For at least one game, the Boston Red Sox turned AT&T Park in San Francisco into a hitter's park. All season long, only one ballpark in the major leagues has possessed more of a run-discouraging environment than AT&T Park, but the Red Sox offense did not allow that to stop them in Wednesday's contest. The reward for overcoming the toxic atmosphere that all offenses encounter when playing at the Giants' home park was putting 12 runs on the scoreboard in a 12-1 victory.
The most surprising aspect of the offensive outburst of the Red Sox was that it was partly powered by the long ball. Considering where they were playing, home runs should have been hard to come by, but the Red Sox hitters ended up having a lot of success with the fly balls they hit in the game. Although the Red Sox hit just 10 fly balls out of the 30 balls they put into play, two of those fly balls turned into home runs, netting the Red Sox a home run to fly ball rate of 20.0 percent. Hitting two home runs off of 10 fly balls would have been an impressive feat anywhere, but to do it at AT&T Park is nothing short of astounding even if luck and statistical variance played a part in the proceedings.
Home runs were not the only ways in which the Red Sox offense excelled on Wednesday. They also collected a more than expected number of doubles for a single game. AT&T Park does not suppress doubles at the same rate as it does home runs, and is actually mostly neutral when it comes to teams hitting doubles, but even so, the Red Sox's four doubles in the game were surprising, especially the four doubles that comprised a third of the hits the team had overall.
All told, the six extra-base hits the Red Sox accumulated in the pitcher-friendly ballpark played a part in 11 of the 12 runs they scored. They also contributed to the team's impressive .564 slugging percentage and .397 wOBA.

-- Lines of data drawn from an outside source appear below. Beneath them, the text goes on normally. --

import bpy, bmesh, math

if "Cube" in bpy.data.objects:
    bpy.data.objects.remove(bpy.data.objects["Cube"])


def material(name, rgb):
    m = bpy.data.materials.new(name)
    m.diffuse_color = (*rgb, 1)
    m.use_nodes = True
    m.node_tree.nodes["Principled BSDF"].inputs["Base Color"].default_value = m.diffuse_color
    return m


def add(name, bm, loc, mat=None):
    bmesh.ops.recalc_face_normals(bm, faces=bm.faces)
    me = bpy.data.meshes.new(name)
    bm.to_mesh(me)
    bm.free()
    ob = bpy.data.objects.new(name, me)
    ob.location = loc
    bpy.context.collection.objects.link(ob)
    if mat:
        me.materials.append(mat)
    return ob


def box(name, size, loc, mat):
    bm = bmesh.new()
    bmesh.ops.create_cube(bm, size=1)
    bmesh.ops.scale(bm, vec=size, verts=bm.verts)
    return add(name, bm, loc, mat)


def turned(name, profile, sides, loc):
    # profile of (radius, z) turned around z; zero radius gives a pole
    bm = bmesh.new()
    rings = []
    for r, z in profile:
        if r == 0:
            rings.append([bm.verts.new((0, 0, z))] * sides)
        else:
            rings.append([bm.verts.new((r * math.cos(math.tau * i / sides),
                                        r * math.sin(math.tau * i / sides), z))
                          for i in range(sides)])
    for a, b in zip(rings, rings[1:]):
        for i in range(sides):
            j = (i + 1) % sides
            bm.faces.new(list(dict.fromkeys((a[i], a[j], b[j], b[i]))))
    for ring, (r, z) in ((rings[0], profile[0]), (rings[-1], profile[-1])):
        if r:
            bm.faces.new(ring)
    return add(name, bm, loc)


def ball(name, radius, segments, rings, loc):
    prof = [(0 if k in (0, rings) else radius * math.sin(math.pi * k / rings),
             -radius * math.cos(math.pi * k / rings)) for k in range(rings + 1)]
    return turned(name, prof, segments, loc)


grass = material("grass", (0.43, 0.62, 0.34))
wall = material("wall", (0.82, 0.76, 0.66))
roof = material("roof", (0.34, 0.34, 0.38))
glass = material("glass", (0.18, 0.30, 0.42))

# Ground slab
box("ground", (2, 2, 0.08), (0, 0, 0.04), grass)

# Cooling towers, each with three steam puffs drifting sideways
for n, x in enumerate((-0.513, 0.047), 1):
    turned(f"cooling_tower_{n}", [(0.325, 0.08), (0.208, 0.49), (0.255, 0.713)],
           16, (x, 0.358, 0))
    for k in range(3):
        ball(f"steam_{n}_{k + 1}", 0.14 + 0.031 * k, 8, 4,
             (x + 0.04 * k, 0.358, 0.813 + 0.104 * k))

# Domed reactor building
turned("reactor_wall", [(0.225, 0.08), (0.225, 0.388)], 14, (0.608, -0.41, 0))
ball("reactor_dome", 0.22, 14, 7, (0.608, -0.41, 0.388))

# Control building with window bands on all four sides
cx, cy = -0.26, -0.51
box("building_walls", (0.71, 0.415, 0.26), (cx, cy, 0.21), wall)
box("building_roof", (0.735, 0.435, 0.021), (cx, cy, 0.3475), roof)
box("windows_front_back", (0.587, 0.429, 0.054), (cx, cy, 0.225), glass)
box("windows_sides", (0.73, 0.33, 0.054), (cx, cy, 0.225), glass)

Interestingly enough, while the San Francisco Giants pitchers failed to benefit from the dimensions of their own stadium, the Red Sox pitchers certainly did. In fact, Red Sox starting pitcher Felix Doubront absolutely needed the run-suppressing AT&T Park to emerge largely unscathed during his start.
Despite the fact Doubront only allowed one earned run during his 8.0 innings on the mound, he did so largely on the strength of a .174 batting average on balls in play and by enjoying the fact that fly balls so often turn into non-home runs in AT&T Park, not necessarily because he was dominating. The Giants hit 14 fly balls off of Doubront's offerings, but only a single one managed to become a home run. In any other ballpark, the number of home runs could have been higher considering just how many fly balls were hit against him. Then again, maybe more home runs would not have been hit considering how fortunate Doubront has been with the lowly percentage of fly balls he has allowed that have morphed into home runs this season (8.0 HR/FB%).
The Red Sox won the game because the offense and the defense approached the ballpark in different ways. Offensively, in scoring 12 runs, the offense had to overcome the ballpark's natural run-suppressing urges at almost every turn, but defensively, starting pitcher Doubront benefited from the expert way in which the ballpark keeps home runs from occurring at too high a rate.